Segment Open

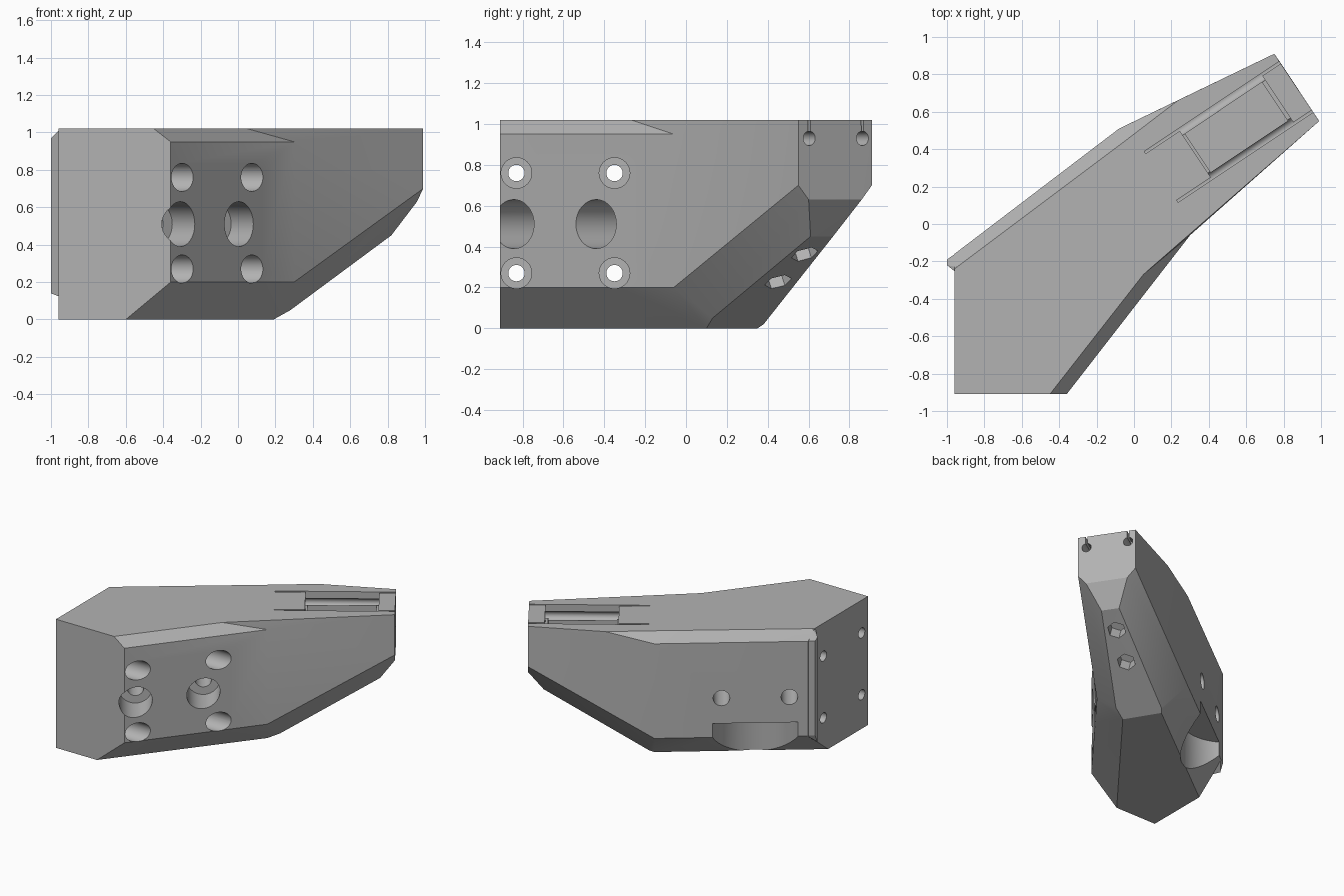
import bpy, bmesh, math
from mathutils import Vector, Matrix

cube = bpy.data.objects.get("Cube")
if cube:
    bpy.data.objects.remove(cube, do_unlink=True)

grey = bpy.data.materials.new("mid grey")
grey.use_nodes = True
GREY = (0.45, 0.45, 0.45, 1)
grey.diffuse_color = GREY
grey.node_tree.nodes["Principled BSDF"].inputs["Base Color"].default_value = GREY


def make_object(name, bm):
    mesh = bpy.data.meshes.new(name)
    bmesh.ops.recalc_face_normals(bm, faces=bm.faces)
    bm.to_mesh(mesh)
    bm.free()
    mesh.materials.append(grey)
    obj = bpy.data.objects.new(name, mesh)
    bpy.context.collection.objects.link(obj)
    return obj


def hull(name, points):
    bm = bmesh.new()
    for p in points:
        bm.verts.new(p)
    res = bmesh.ops.convex_hull(bm, input=bm.verts)
    loose = [v for v in bm.verts if not v.link_faces]
    bmesh.ops.delete(bm, geom=loose, context='VERTS')
    bmesh.ops.dissolve_limit(bm, angle_limit=math.radians(1.0),
                             verts=bm.verts, edges=bm.edges)
    return make_object(name, bm)


def rod(name, start, end, radius, sides=40):
    start, end = Vector(start), Vector(end)
    axis = end - start
    turn = axis.to_track_quat('Z', 'Y').to_matrix().to_4x4()
    bm = bmesh.new()
    bmesh.ops.create_cone(bm, cap_ends=True, segments=sides, radius1=radius,
                          radius2=radius, depth=axis.length,
                          matrix=Matrix.Translation((start + end) / 2) @ turn)
    return make_object(name, bm)


# Arm frame: u runs out along the arm, v across it
U, V = Vector((0.832, 0.555, 0)), Vector((-0.555, 0.832, 0))


def arm(u, v, z):
    return U * u + V * v + Vector((0, 0, z))


def arm_box(name, u0, u1, v0, v1, z0, z1):
    return hull(name, [arm(u, v, z) for u in (u0, u1) for v in (v0, v1) for z in (z0, z1)])


def combine(target, tool, operation):
    mod = target.modifiers.new("join", 'BOOLEAN')
    mod.operation, mod.solver, mod.object = operation, 'EXACT', tool
    bpy.context.view_layer.objects.active = target
    bpy.ops.object.modifier_apply(modifier=mod.name)
    bpy.data.objects.remove(tool, do_unlink=True)


H = 1.02
# Elbow section shared by the mounting block and the arm
elbow = [(0.05, -0.27, H), (0.30, -0.06, 0.95), (0.30, -0.06, 0.2), (0.19, 0.10, 0),
         (0.035, 0.35, 0), (-0.08, 0.51, 0.2), (-0.08, 0.51, 0.95), (-0.04, 0.45, H)]

# Chamfered mounting block
front = [(x, -0.91, z) for x, z in
         ((-0.96, 0), (-0.60, 0), (-0.36, 0.2), (-0.36, 0.95), (-0.45, H), (-0.96, H))]
rear = [(-0.96, y, z) for y, z in ((-0.24, H), (-0.16, 0.95), (-0.16, 0.2), (-0.41, 0))]
body = hull("bracket_body", front + rear + elbow)

# Rising arm with a tapered tip
tip = [(0.99, 0.55, H), (0.75, 0.91, H), (0.99, 0.55, 0.70), (0.75, 0.91, 0.70),
       (0.957, 0.60, 0.63), (0.785, 0.86, 0.63), (0.82, 0.61, 0.45), (0.745, 0.72, 0.45)]
heel = [(0.28, 0.13, 0.05), (0.06, 0.38, 0.02), (0.24, 0.664, H)]
combine(body, hull("arm", elbow + heel + tip), 'UNION')

# Small lip on the rear corner
lip = [(-1, -0.19, 0.2), (-1, -0.19, 0.95), (-1, -0.22, 0.14), (-1, -0.22, 0.97),
       (-0.95, -0.26, 0.12), (-0.95, -0.26, H), (-0.95, -0.155, 0.95),
       (-0.95, -0.155, 0.2), (-0.95, -0.23, H)]
combine(body, hull("lip", lip), 'UNION')

cutters = []
# Four counterbored screw holes through the block
for y in (-0.83, -0.35):
    for z in (0.27, 0.76):
        cutters.append(rod("screw_hole", (-1.2, y, z), (0.5, y, z), 0.04))
        cutters.append(rod("screw_head", (-0.75, y, z), (0.5, y, z), 0.075))

# Two large stepped holes running to the back face
AXIS = Vector((-0.58, 0.814, 0))
for x, y in ((-0.31, -0.84), (0.005, -0.44)):
    mouth = Vector((x, y, 0.51))
    cutters.append(rod("bolt_hole", mouth - AXIS * 0.3, mouth + AXIS * 1.3, 0.06))
    cutters.append(rod("bolt_head", mouth - AXIS * 0.3, mouth + AXIS * 0.24, 0.12))

# Round clearance cut under the back edge
cutters.append(rod("clearance", (-0.73, 0.165, -0.1), (-0.73, 0.165, 0.31), 0.33, 64))

# Pocket, rod channels and slots in the arm top
for v in (-0.028, 0.285):
    cutters.append(rod("rod_channel", arm(0.26, v, 0.93), arm(1.2, v, 0.93), 0.035, 32))
    cutters.append(arm_box("slot", 0.26, 1.2, v - 0.007, v + 0.007, 0.93, 1.1))
cutters.append(arm_box("pocket_top", 0.48, 1.01, -0.028, 0.285, 0.93, 1.1))
cutters.append(arm_box("pocket", 0.495, 0.99, 0.003, 0.25, 0.87, 1.1))

# Hexagonal nut pockets in the sloping underside
normal = Vector((0.407, 0.271, -0.872))
for spot in ((0.45, 0.45, 0.23), (0.65, 0.58, 0.365)):
    p = Vector(spot)
    cutters.append(rod("nut_pocket", p - normal * 0.1, p + normal * 0.12, 0.068, 6))

for tool in cutters:
    combine(body, tool, 'DIFFERENCE')

# One material, sharp edges kept between faces
body.data.materials.clear()
body.data.materials.append(grey)
for poly in body.data.polygons:
    poly.material_index = 0
bpy.ops.object.select_all(action='DESELECT')
body.select_set(True)
bpy.context.view_layer.objects.active = body
bpy.ops.object.shade_smooth_by_angle(angle=math.radians(20))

Segment Closed

● Problem to solve
The expected answer is the whole listing above, copied exactly, with images excluded.

● Result of the exercise
import bpy, bmesh, math
from mathutils import Vector, Matrix

cube = bpy.data.objects.get("Cube")
if cube:
    bpy.data.objects.remove(cube, do_unlink=True)

grey = bpy.data.materials.new("mid grey")
grey.use_nodes = True
GREY = (0.45, 0.45, 0.45, 1)
grey.diffuse_color = GREY
grey.node_tree.nodes["Principled BSDF"].inputs["Base Color"].default_value = GREY


def make_object(name, bm):
    mesh = bpy.data.meshes.new(name)
    bmesh.ops.recalc_face_normals(bm, faces=bm.faces)
    bm.to_mesh(mesh)
    bm.free()
    mesh.materials.append(grey)
    obj = bpy.data.objects.new(name, mesh)
    bpy.context.collection.objects.link(obj)
    return obj


def hull(name, points):
    bm = bmesh.new()
    for p in points:
        bm.verts.new(p)
    res = bmesh.ops.convex_hull(bm, input=bm.verts)
    loose = [v for v in bm.verts if not v.link_faces]
    bmesh.ops.delete(bm, geom=loose, context='VERTS')
    bmesh.ops.dissolve_limit(bm, angle_limit=math.radians(1.0),
                             verts=bm.verts, edges=bm.edges)
    return make_object(name, bm)


def rod(name, start, end, radius, sides=40):
    start, end = Vector(start), Vector(end)
    axis = end - start
    turn = axis.to_track_quat('Z', 'Y').to_matrix().to_4x4()
    bm = bmesh.new()
    bmesh.ops.create_cone(bm, cap_ends=True, segments=sides, radius1=radius,
                          radius2=radius, depth=axis.length,
                          matrix=Matrix.Translation((start + end) / 2) @ turn)
    return make_object(name, bm)


# Arm frame: u runs out along the arm, v across it
U, V = Vector((0.832, 0.555, 0)), Vector((-0.555, 0.832, 0))


def arm(u, v, z):
    return U * u + V * v + Vector((0, 0, z))


def arm_box(name, u0, u1, v0, v1, z0, z1):
    return hull(name, [arm(u, v, z) for u in (u0, u1) for v in (v0, v1) for z in (z0, z1)])


def combine(target, tool, operation):
    mod = target.modifiers.new("join", 'BOOLEAN')
    mod.operation, mod.solver, mod.object = operation, 'EXACT', tool
    bpy.context.view_layer.objects.active = target
    bpy.ops.object.modifier_apply(modifier=mod.name)
    bpy.data.objects.remove(tool, do_unlink=True)


H = 1.02
# Elbow section shared by the mounting block and the arm
elbow = [(0.05, -0.27, H), (0.30, -0.06, 0.95), (0.30, -0.06, 0.2), (0.19, 0.10, 0),
         (0.035, 0.35, 0), (-0.08, 0.51, 0.2), (-0.08, 0.51, 0.95), (-0.04, 0.45, H)]

# Chamfered mounting block
front = [(x, -0.91, z) for x, z in
         ((-0.96, 0), (-0.60, 0), (-0.36, 0.2), (-0.36, 0.95), (-0.45, H), (-0.96, H))]
rear = [(-0.96, y, z) for y, z in ((-0.24, H), (-0.16, 0.95), (-0.16, 0.2), (-0.41, 0))]
body = hull("bracket_body", front + rear + elbow)

# Rising arm with a tapered tip
tip = [(0.99, 0.55, H), (0.75, 0.91, H), (0.99, 0.55, 0.70), (0.75, 0.91, 0.70),
       (0.957, 0.60, 0.63), (0.785, 0.86, 0.63), (0.82, 0.61, 0.45), (0.745, 0.72, 0.45)]
heel = [(0.28, 0.13, 0.05), (0.06, 0.38, 0.02), (0.24, 0.664, H)]
combine(body, hull("arm", elbow + heel + tip), 'UNION')

# Small lip on the rear corner
lip = [(-1, -0.19, 0.2), (-1, -0.19, 0.95), (-1, -0.22, 0.14), (-1, -0.22, 0.97),
       (-0.95, -0.26, 0.12), (-0.95, -0.26, H), (-0.95, -0.155, 0.95),
       (-0.95, -0.155, 0.2), (-0.95, -0.23, H)]
combine(body, hull("lip", lip), 'UNION')

cutters = []
# Four counterbored screw holes through the block
for y in (-0.83, -0.35):
    for z in (0.27, 0.76):
        cutters.append(rod("screw_hole", (-1.2, y, z), (0.5, y, z), 0.04))
        cutters.append(rod("screw_head", (-0.75, y, z), (0.5, y, z), 0.075))

# Two large stepped holes running to the back face
AXIS = Vector((-0.58, 0.814, 0))
for x, y in ((-0.31, -0.84), (0.005, -0.44)):
    mouth = Vector((x, y, 0.51))
    cutters.append(rod("bolt_hole", mouth - AXIS * 0.3, mouth + AXIS * 1.3, 0.06))
    cutters.append(rod("bolt_head", mouth - AXIS * 0.3, mouth + AXIS * 0.24, 0.12))

# Round clearance cut under the back edge
cutters.append(rod("clearance", (-0.73, 0.165, -0.1), (-0.73, 0.165, 0.31), 0.33, 64))

# Pocket, rod channels and slots in the arm top
for v in (-0.028, 0.285):
    cutters.append(rod("rod_channel", arm(0.26, v, 0.93), arm(1.2, v, 0.93), 0.035, 32))
    cutters.append(arm_box("slot", 0.26, 1.2, v - 0.007, v + 0.007, 0.93, 1.1))
cutters.append(arm_box("pocket_top", 0.48, 1.01, -0.028, 0.285, 0.93, 1.1))
cutters.append(arm_box("pocket", 0.495, 0.99, 0.003, 0.25, 0.87, 1.1))

# Hexagonal nut pockets in the sloping underside
normal = Vector((0.407, 0.271, -0.872))
for spot in ((0.45, 0.45, 0.23), (0.65, 0.58, 0.365)):
    p = Vector(spot)
    cutters.append(rod("nut_pocket", p - normal * 0.1, p + normal * 0.12, 0.068, 6))

for tool in cutters:
    combine(body, tool, 'DIFFERENCE')

# One material, sharp edges kept between faces
body.data.materials.clear()
body.data.materials.append(grey)
for poly in body.data.polygons:
    poly.material_index = 0
bpy.ops.object.select_all(action='DESELECT')
body.select_set(True)
bpy.context.view_layer.objects.active = body
bpy.ops.object.shade_smooth_by_angle(angle=math.radians(20))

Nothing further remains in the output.